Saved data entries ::
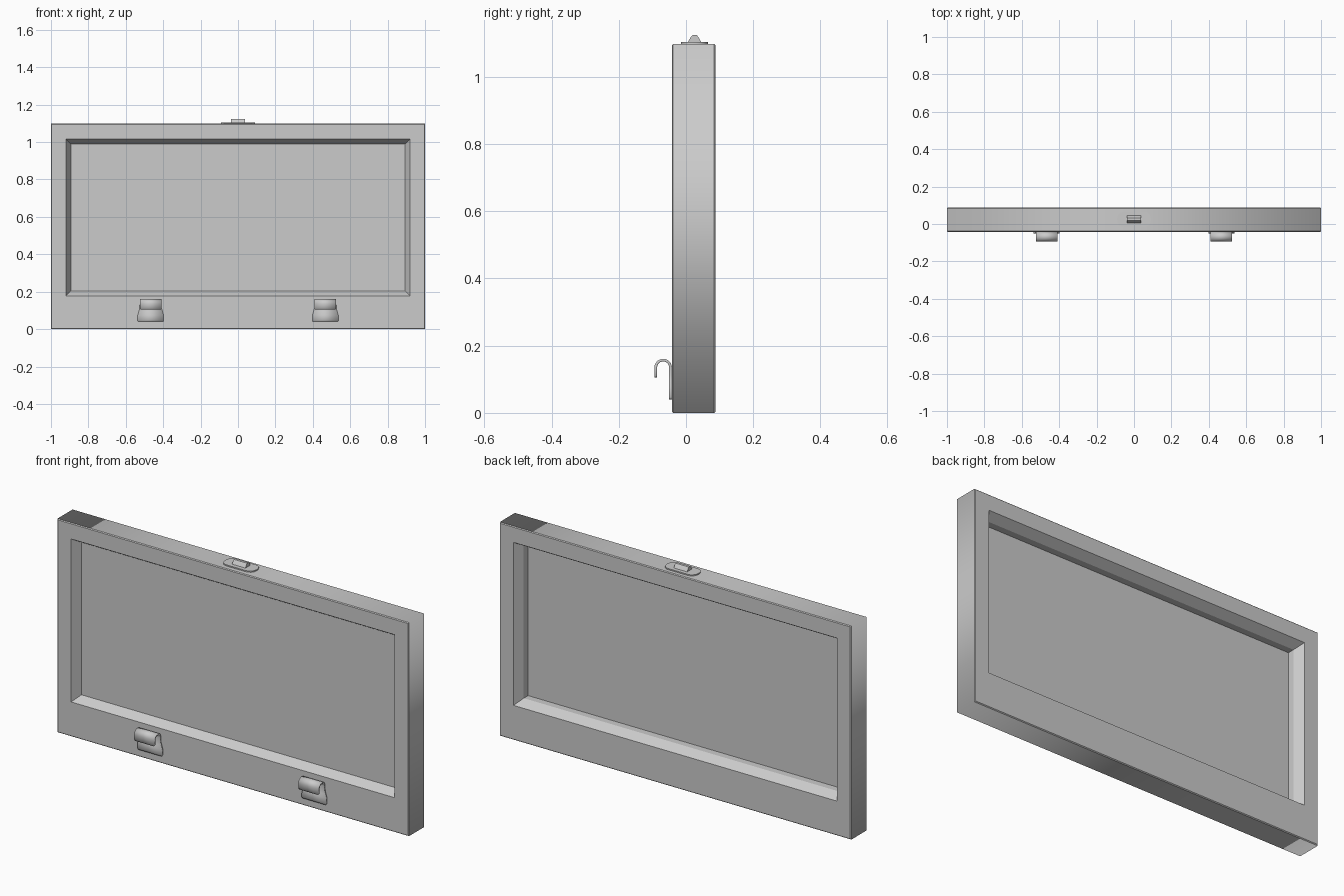
import bpy, bmesh, math

cube = bpy.data.objects.get("Cube")
if cube:
    bpy.data.objects.remove(cube)

grey = bpy.data.materials.new("light_grey")
grey.use_nodes = True
grey.diffuse_color = (0.6, 0.6, 0.6, 1)
grey.node_tree.nodes["Principled BSDF"].inputs["Base Color"].default_value = (0.6, 0.6, 0.6, 1)


def finish(bm, name):
    bmesh.ops.recalc_face_normals(bm, faces=bm.faces)
    mesh = bpy.data.meshes.new(name)
    bm.to_mesh(mesh)
    bm.free()
    obj = bpy.data.objects.new(name, mesh)
    bpy.context.collection.objects.link(obj)
    mesh.materials.append(grey)
    return obj


def smooth(obj, angle=35):
    bpy.ops.object.select_all(action="DESELECT")
    obj.select_set(True)
    bpy.context.view_layer.objects.active = obj
    bpy.ops.object.shade_smooth_by_angle(angle=math.radians(angle))


def prism(name, outline, axis, start, end):
    """Extrude a closed outline along x or z."""
    bm = bmesh.new()
    place = (lambda a, b, t: (t, a, b)) if axis == "x" else (lambda a, b, t: (a, b, t))
    ends = [[bm.verts.new(place(a, b, t)) for a, b in outline] for t in (start, end)]
    for ring in ends:
        bm.faces.new(ring)
    n = len(outline)
    for i in range(n):
        j = (i + 1) % n
        bm.faces.new((ends[0][i], ends[0][j], ends[1][j], ends[1][i]))
    return finish(bm, name)


# Frame: rectangular rings joined around a closed moulding profile
FRONT, BACK, TOP = -0.042, 0.088, 1.098
EDGE, SLOPE, LIP = 0.004, 0.045, 0.027
outer = (1.0, 0.0, TOP)
opening = (0.92, 0.178, 1.016)


def inset(rect, d):
    return (rect[0] - d, rect[1] + d, rect[2] - d)


rings = [
    (outer, FRONT + EDGE), (outer, BACK - EDGE),
    (inset(outer, EDGE), BACK), (opening, BACK),
    (inset(opening, LIP), BACK - SLOPE), (inset(opening, LIP), FRONT + SLOPE),
    (opening, FRONT), (inset(outer, EDGE), FRONT),
]
bm = bmesh.new()
loops = []
for (hx, z0, z1), y in rings:
    loops.append([bm.verts.new(p) for p in ((-hx, y, z0), (hx, y, z0), (hx, y, z1), (-hx, y, z1))])
for r, ring in enumerate(loops):
    nxt = loops[(r + 1) % len(loops)]
    for i in range(4):
        j = (i + 1) % 4
        face = bm.faces.new((ring[i], ring[j], nxt[j], nxt[i]))
        face.smooth = r == 0
# The outer walls shade softly round the corners; their rims stay sharp
for ring in loops[:2]:
    for i in range(4):
        bm.edges.get((ring[i], ring[(i + 1) % 4])).smooth = False
finish(bm, "frame")

# Thin pane seated at the front of the inner ledge
hx, z0, z1 = inset(opening, LIP)
pane_y = FRONT + SLOPE
prism("pane", [(-hx, pane_y), (hx, pane_y), (hx, pane_y + 0.005), (-hx, pane_y + 0.005)], "z", z0, z1)

# Hooks: a bent strip given as (y, z, half width)
strip = [(-0.046, 0.04, 0.066), (-0.046, 0.046, 0.07), (-0.046, 0.075, 0.069),
         (-0.046, 0.095, 0.063), (-0.046, 0.11, 0.059)]
for k in range(13):
    a = math.pi * k / 12
    strip.append((-0.068 + 0.022 * math.cos(a), 0.135 + 0.022 * math.sin(a), 0.058))
strip += [(-0.09, 0.11, 0.058), (-0.09, 0.105, 0.053)]
for side, cx in (("right", -0.467), ("left", 0.467)):
    bm = bmesh.new()
    rows = [[bm.verts.new((cx + s * w, y, z)) for s in (-1, 1)] for y, z, w in strip]
    for a, b in zip(rows, rows[1:]):
        bm.faces.new((a[0], a[1], b[1], b[0]))
    hook = finish(bm, side + "_hook")
    solid = hook.modifiers.new("thickness", "SOLIDIFY")
    solid.thickness = 0.008
    solid.offset = 0
    smooth(hook)

# Top catch: rounded base plate and a tapered nub
plate = []
for cx, cy, start in ((0.055, 0.03, 0), (-0.055, 0.03, 90), (-0.055, 0.02, 180), (0.055, 0.02, 270)):
    for k in range(5):
        a = math.radians(start + k * 22.5)
        plate.append((cx + 0.035 * math.cos(a), cy + 0.035 * math.sin(a)))
smooth(prism("catch_plate", plate, "z", TOP - 0.002, TOP + 0.006))

nub = [(0.005, 1.102), (0.046, 1.102), (0.037, 1.118), (0.032, 1.124), (0.019, 1.124), (0.014, 1.118)]
smooth(prism("catch_nub", nub, "x", -0.038, 0.038), 50)
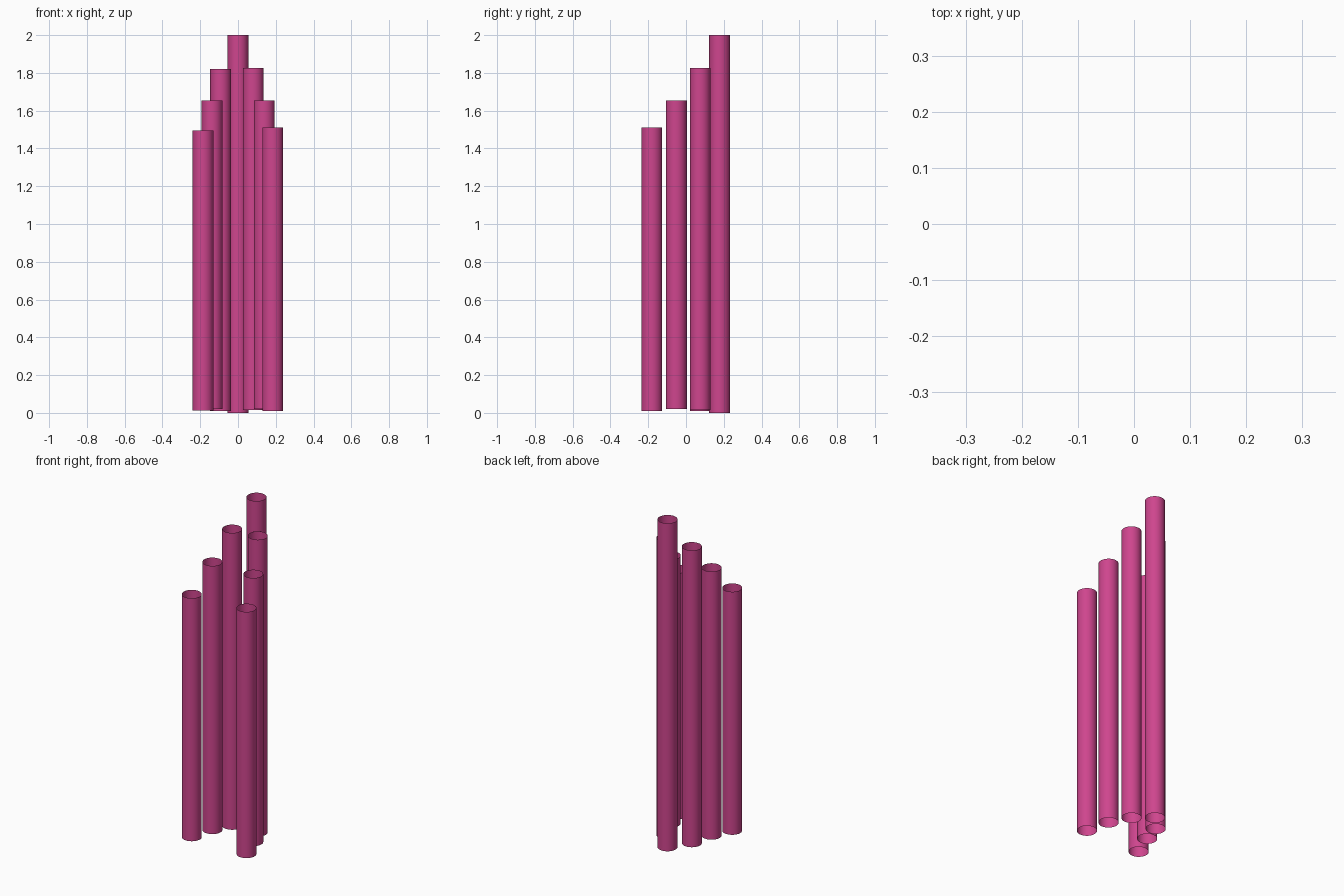
import bpy

if "Cube" in bpy.data.objects:
    bpy.data.objects.remove(bpy.data.objects["Cube"])

RADIUS = 0.055

pink = bpy.data.materials.new("pink")
pink.diffuse_color = (0.62, 0.06, 0.27, 1)
pink.use_nodes = True
pink.node_tree.nodes["Principled BSDF"].inputs["Base Color"].default_value = pink.diffuse_color


def pipe(name, x, y, bottom, top):
    """Upright open-ended thin-walled pipe."""
    bpy.ops.mesh.primitive_cylinder_add(
        vertices=32, radius=RADIUS, depth=top - bottom,
        end_fill_type='NOTHING', location=(x, y, (top + bottom) / 2))
    ob = bpy.context.object
    ob.name = name
    ob.data.materials.append(pink)
    bpy.ops.object.shade_smooth_by_angle()


# V-shaped row of pipes: tallest at the back, stepping down to the front
pipe("back_pipe", 0, 0.178, 0.0, 2.0)
pipe("upper_pipe_left", -0.092, 0.075, 0.01, 1.82)
pipe("upper_pipe_right", 0.081, 0.075, 0.015, 1.825)
pipe("middle_pipe_left", -0.137, -0.051, 0.02, 1.655)
pipe("middle_pipe_right", 0.139, -0.051, 0.02, 1.655)
pipe("front_pipe_left", -0.185, -0.181, 0.013, 1.495)
pipe("front_pipe_right", 0.184, -0.181, 0.009, 1.51)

TASK OBJECTIVE :: Scan the records above and report every line with the string "rings".

OUTPUT OF THE TASK ::
# Frame: rectangular rings joined around a closed moulding profile
rings = [
for (hx, z0, z1), y in rings:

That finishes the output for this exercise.